PROBLEM: Your answer must consist of one number: how many lines in the records contain "finish".

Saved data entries
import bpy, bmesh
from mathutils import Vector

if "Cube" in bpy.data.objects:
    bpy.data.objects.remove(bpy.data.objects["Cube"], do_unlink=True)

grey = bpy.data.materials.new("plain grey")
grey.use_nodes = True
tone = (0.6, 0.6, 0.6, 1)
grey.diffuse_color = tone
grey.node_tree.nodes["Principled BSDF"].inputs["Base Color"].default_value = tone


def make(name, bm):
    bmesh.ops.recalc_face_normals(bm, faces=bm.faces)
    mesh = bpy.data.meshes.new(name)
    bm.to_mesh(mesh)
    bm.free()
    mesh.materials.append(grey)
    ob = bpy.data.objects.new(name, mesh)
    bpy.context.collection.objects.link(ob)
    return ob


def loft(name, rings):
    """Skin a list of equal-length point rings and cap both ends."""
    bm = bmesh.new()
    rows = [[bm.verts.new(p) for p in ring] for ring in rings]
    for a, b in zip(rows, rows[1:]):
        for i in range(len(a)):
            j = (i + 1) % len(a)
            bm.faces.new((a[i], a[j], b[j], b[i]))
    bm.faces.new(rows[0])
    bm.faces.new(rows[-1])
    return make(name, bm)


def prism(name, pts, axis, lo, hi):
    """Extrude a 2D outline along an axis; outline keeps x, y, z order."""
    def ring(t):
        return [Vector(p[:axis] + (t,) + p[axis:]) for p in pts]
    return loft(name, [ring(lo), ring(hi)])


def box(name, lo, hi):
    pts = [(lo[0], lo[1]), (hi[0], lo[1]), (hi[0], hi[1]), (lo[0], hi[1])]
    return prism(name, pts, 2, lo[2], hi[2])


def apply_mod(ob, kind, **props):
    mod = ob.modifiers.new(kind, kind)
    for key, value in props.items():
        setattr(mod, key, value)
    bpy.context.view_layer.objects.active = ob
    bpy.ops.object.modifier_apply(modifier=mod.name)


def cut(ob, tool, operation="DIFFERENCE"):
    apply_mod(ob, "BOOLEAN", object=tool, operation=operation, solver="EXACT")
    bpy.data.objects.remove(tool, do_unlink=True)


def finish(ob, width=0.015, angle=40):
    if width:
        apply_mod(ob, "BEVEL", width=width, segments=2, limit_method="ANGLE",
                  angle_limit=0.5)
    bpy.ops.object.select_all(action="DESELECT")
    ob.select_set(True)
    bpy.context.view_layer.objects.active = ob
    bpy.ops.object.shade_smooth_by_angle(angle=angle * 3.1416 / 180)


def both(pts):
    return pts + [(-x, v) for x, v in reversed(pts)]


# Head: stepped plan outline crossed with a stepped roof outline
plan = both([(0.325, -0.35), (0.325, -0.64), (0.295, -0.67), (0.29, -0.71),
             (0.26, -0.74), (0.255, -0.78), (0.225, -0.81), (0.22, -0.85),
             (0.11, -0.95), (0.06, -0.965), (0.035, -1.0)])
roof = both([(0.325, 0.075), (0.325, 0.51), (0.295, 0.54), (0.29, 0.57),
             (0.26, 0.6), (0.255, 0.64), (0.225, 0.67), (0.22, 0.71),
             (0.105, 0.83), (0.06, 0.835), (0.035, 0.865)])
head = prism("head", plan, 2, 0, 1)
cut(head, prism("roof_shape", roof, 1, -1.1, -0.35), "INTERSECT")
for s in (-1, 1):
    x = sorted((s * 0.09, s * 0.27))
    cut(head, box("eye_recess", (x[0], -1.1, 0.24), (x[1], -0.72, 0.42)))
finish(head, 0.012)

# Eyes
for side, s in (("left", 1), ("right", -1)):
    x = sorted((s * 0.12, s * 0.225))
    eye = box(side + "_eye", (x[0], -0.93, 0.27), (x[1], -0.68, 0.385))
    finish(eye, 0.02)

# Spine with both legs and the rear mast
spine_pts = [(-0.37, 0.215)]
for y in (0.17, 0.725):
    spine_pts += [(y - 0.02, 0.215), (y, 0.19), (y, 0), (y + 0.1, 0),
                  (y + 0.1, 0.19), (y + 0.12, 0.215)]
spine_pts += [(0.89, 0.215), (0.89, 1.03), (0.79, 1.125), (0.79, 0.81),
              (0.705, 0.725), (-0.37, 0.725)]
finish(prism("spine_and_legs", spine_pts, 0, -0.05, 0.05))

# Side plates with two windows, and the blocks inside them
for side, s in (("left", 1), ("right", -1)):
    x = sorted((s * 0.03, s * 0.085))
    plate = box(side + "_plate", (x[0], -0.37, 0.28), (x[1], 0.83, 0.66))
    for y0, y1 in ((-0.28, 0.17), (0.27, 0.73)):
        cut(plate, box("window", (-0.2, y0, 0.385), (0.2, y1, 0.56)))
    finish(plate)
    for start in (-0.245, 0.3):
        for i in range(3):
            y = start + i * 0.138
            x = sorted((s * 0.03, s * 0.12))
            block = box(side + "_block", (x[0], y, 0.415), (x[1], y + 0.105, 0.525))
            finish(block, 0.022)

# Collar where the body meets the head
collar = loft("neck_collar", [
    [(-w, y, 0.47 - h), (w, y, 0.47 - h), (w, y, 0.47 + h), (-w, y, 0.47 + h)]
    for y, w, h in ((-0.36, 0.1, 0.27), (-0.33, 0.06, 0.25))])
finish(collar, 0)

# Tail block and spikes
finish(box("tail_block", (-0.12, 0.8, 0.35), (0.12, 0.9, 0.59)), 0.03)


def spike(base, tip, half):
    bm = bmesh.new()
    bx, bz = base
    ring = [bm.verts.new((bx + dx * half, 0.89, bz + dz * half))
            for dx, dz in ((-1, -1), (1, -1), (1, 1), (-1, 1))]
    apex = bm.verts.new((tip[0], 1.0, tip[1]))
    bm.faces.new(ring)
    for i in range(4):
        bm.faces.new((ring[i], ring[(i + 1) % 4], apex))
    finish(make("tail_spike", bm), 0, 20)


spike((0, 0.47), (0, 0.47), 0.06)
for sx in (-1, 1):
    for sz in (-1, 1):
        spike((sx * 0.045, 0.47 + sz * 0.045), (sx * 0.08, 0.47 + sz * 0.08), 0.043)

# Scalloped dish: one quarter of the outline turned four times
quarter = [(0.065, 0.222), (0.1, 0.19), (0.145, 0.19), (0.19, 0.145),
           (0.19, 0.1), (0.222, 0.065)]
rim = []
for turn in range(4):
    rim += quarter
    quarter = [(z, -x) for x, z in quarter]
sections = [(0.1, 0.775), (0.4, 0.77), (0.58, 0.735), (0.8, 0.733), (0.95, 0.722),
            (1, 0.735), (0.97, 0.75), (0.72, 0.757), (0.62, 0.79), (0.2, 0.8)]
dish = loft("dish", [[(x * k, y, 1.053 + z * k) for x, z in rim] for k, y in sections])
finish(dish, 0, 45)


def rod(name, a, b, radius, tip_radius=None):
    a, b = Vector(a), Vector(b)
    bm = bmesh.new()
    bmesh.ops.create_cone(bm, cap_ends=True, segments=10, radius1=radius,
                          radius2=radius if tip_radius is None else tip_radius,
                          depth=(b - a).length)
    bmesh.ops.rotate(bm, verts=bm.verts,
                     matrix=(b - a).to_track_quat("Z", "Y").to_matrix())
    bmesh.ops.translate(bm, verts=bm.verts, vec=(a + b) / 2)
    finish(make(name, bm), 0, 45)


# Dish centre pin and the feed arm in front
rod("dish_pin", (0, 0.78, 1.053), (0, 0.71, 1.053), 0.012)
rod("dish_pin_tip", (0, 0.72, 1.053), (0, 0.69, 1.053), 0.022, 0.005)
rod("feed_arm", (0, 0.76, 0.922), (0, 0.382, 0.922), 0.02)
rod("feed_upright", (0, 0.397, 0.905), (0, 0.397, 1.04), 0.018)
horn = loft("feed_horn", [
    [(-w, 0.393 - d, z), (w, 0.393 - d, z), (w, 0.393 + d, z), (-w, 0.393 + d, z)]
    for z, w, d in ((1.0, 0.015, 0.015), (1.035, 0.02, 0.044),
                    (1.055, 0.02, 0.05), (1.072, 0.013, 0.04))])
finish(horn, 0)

REPLY: 12